Doctors have a fiduciary duty toward their patients. This duty is the highest responsibility in Virginia. As a result, conduct which might be an accidental mistake in some areas is actionable negligence in this context. Failing to completely read a patient’s chart is one example.
Legal duty is typically a question of law for an Albemarle County judge to decide. Expert witnesses usually establish the standard of care. Doctors must do certain things in certain situations. For example, in diagnosis matters, the standard of care usually involves talking to patients, running a full battery of tests, and making a correct, evidence-based diagnosis.
All medical professionals must follow the same standard of care. Level of experience is irrelevant. Plus, doctors at big hospitals have the same responsibilities as doctors at free clinics.
Methods of Proof
As mentioned, expert witnesses often establish the standard of care. These witnesses also explain to jurors how the doctor’s conduct fell below that standard.
The Old Dominion State evaluates expert witnesses differently from most other states. Experts may only testify if they “render an opinion or draw inferences from facts, circumstances or data made known or perceived by such witness.”In other words, experts in Virginia may not testify about theoretical concepts. It’s just the facts, ma’am.
At MichieHamlett, our Charlottesville medical malpractice lawyers understand that meeting the academic qualifications is not enough. An expert must also be able to communicate with jurors and convince them of certain propositions.
Medical bills and the other key source of evidence in medical malpractice claims. In addition to diagnosis and treatment information, medical bills often contain valuable treatment notes. These bills are normally admissible, if a medical malpractice attorney in Charlottesville lays the proper foundation.
Statute of Limitations
A claim for medical malpractice must be filed within the statute of limitations.
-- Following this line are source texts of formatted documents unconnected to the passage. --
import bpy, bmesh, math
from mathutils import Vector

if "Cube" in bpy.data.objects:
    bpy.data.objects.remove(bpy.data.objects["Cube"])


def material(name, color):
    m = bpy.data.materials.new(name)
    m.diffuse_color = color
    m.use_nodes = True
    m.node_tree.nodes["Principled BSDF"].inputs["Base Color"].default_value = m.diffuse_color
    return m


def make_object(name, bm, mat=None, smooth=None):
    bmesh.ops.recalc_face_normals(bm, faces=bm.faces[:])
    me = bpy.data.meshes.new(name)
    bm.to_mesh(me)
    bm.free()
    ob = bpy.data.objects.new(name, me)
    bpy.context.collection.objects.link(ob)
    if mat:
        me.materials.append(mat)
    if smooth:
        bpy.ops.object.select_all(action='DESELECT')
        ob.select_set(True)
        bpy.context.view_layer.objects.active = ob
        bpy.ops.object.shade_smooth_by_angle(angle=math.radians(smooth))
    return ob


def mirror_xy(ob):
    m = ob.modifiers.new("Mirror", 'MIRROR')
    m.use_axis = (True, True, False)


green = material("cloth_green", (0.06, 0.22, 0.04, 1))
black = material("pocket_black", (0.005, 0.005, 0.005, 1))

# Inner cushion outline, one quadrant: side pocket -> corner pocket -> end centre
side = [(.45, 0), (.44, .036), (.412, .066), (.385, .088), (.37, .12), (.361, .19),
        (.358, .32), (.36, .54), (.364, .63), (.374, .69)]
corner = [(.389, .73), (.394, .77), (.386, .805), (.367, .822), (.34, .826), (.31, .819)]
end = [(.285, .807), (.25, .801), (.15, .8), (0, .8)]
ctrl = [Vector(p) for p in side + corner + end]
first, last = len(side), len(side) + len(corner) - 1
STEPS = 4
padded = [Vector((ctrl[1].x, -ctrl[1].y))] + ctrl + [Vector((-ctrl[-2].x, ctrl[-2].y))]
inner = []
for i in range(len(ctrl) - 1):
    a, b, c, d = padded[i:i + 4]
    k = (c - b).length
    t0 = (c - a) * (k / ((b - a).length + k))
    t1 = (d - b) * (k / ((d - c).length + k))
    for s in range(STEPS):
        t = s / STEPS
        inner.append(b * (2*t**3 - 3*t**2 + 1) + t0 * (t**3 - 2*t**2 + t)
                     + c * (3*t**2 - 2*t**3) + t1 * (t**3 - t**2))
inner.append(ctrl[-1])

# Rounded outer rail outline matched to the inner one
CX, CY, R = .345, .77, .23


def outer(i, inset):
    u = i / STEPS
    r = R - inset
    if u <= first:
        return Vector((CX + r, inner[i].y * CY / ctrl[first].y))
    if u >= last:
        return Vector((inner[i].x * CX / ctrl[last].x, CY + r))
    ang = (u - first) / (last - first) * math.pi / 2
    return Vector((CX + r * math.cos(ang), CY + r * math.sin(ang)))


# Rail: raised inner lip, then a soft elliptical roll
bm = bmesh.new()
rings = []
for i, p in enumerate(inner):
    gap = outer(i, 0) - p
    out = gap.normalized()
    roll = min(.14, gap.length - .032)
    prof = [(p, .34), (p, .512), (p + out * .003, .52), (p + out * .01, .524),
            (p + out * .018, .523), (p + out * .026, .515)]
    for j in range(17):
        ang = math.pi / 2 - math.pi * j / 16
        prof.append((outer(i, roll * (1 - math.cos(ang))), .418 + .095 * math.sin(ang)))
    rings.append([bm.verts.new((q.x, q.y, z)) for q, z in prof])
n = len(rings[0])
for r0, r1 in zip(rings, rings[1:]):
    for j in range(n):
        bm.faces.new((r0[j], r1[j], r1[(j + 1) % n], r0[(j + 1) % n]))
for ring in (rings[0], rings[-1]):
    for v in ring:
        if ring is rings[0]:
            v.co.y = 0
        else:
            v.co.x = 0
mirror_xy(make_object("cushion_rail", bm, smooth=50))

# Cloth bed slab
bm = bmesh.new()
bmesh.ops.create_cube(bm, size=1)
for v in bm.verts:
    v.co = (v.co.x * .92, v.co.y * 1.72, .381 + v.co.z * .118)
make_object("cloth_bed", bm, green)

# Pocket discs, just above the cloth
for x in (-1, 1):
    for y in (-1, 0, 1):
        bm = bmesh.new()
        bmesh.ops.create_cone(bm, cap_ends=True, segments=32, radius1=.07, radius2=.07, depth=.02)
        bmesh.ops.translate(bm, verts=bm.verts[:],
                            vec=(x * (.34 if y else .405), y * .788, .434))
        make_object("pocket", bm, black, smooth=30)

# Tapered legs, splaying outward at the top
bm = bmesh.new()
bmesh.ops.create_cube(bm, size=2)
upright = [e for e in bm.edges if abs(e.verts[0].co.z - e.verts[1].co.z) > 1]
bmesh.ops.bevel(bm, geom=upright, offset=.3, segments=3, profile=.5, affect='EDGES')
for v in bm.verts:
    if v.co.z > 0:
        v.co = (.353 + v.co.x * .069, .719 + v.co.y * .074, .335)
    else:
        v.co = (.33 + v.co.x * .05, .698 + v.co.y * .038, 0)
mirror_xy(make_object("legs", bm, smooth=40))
The statute of limitations for medical malpractice claims in Virginia is two years from the date that the malpractice occurred. If you wait longer than two years from the date of malpractice to file a claim, you will be permanently barred from recovery.
Call Our Law Firm Today
Filing a lawsuit against your doctor, hospital, or another healthcare professional is intimidating, complex, and emotional. At the law office of MichieHamlett, our Charlottesville medical malpractice lawyers are available to help. To schedule a free, no-obligation with our lawyers, please call us today or send us a message. We can travel to your location and always work on a contingency fee basis.